Task requirements ->
Search the listing below for the word "lathe" and copy each line that holds it.

Data shown ->

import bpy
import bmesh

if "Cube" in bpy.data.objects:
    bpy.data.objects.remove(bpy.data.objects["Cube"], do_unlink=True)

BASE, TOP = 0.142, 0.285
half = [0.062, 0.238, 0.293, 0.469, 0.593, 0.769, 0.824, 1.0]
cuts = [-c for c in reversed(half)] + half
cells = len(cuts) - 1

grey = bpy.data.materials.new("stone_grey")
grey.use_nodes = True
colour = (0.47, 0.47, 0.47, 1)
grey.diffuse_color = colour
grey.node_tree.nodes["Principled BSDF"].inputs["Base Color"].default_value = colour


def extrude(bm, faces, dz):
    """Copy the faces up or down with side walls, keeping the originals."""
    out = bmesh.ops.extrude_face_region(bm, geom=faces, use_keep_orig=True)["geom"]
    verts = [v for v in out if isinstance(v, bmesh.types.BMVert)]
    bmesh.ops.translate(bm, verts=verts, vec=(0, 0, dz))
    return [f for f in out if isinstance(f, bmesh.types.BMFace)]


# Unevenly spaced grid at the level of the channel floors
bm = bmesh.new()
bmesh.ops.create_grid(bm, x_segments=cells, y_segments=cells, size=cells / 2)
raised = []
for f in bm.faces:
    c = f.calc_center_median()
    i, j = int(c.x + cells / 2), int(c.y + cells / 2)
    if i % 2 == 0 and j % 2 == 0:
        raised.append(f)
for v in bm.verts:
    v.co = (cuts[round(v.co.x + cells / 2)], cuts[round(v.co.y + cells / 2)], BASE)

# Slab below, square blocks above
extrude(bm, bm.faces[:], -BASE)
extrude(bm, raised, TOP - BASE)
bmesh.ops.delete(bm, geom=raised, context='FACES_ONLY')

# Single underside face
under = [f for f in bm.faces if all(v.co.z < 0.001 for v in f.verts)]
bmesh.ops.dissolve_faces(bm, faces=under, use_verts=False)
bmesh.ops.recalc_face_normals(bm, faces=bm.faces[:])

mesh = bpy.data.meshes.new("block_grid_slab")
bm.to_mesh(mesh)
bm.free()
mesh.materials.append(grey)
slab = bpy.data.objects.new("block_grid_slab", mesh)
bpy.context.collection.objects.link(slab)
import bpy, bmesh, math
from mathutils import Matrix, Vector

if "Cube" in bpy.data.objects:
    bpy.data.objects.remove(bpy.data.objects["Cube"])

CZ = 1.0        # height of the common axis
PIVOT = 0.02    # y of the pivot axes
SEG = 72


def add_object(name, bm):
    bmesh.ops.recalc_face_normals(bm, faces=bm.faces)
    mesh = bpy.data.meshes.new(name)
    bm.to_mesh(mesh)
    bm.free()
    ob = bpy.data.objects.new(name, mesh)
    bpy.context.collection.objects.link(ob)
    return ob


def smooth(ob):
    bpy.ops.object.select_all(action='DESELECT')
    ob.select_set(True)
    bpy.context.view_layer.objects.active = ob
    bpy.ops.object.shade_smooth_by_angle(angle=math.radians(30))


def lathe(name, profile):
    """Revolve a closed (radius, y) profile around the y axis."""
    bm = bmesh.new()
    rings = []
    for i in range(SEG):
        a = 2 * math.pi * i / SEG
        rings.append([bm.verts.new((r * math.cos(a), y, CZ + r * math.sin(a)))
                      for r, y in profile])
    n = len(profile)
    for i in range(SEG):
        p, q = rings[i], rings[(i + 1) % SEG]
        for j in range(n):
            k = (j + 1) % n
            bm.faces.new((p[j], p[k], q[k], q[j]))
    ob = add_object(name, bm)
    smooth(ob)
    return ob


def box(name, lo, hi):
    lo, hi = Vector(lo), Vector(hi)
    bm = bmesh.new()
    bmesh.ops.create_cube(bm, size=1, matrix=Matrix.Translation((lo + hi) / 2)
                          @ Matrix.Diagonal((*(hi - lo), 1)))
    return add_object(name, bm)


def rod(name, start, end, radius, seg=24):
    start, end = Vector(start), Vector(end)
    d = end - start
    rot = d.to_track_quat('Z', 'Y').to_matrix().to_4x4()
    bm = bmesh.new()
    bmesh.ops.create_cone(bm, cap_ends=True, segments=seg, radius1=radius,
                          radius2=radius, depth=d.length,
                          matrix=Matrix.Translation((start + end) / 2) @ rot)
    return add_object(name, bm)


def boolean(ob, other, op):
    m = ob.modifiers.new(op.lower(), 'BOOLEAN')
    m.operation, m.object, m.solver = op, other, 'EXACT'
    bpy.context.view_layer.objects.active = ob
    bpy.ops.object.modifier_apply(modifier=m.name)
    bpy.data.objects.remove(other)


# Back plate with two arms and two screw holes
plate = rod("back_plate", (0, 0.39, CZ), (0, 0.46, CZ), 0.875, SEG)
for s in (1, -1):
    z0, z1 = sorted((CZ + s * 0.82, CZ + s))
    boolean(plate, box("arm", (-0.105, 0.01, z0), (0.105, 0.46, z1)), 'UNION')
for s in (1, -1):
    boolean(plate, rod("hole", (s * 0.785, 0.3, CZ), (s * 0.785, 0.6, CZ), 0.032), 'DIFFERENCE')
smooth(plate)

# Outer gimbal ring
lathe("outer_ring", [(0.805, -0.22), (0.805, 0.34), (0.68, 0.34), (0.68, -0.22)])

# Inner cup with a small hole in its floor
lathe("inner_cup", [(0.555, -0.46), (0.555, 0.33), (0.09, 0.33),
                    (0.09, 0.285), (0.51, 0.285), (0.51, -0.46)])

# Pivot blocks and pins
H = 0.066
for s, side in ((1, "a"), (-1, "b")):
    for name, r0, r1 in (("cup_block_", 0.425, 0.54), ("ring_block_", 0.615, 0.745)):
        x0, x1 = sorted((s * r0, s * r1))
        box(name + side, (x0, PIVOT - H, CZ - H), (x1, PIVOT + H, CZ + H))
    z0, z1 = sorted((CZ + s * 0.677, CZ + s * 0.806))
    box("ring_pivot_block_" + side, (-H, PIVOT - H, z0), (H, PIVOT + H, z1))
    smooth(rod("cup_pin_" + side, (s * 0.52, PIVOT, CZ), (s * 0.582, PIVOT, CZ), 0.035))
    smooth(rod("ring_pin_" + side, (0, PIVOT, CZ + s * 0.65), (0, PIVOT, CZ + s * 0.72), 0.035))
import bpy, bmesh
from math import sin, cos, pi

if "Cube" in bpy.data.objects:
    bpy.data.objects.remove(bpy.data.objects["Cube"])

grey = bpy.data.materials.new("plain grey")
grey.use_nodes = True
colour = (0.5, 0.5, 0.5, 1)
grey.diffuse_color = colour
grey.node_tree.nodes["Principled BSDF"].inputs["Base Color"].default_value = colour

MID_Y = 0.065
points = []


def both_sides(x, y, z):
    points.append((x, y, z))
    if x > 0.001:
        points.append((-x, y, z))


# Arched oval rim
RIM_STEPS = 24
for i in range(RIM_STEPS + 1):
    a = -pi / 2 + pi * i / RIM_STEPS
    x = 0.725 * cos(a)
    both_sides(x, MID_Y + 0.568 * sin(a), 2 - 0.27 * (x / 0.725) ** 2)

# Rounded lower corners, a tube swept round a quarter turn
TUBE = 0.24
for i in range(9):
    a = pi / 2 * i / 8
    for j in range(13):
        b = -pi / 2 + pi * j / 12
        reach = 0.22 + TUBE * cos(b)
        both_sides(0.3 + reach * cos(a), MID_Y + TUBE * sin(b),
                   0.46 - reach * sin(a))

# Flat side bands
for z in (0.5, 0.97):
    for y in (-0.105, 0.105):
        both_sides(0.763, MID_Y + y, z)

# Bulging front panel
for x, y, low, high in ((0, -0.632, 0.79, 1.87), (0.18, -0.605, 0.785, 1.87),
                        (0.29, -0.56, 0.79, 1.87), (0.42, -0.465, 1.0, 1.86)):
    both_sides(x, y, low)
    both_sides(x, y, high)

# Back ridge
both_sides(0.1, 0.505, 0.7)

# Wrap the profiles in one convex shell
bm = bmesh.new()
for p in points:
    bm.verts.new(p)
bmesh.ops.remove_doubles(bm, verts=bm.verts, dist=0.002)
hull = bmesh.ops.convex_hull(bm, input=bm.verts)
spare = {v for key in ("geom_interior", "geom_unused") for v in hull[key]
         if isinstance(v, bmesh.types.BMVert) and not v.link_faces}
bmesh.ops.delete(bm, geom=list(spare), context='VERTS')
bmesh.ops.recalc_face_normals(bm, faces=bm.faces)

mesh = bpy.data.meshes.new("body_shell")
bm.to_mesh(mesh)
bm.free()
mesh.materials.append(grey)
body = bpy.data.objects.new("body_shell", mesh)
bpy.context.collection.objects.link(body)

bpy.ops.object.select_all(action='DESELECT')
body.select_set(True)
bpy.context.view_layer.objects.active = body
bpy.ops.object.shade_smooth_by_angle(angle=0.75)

Response below ->
def lathe(name, profile):
lathe("outer_ring", [(0.805, -0.22), (0.805, 0.34), (0.68, 0.34), (0.68, -0.22)])
lathe("inner_cup", [(0.555, -0.46), (0.555, 0.33), (0.09, 0.33),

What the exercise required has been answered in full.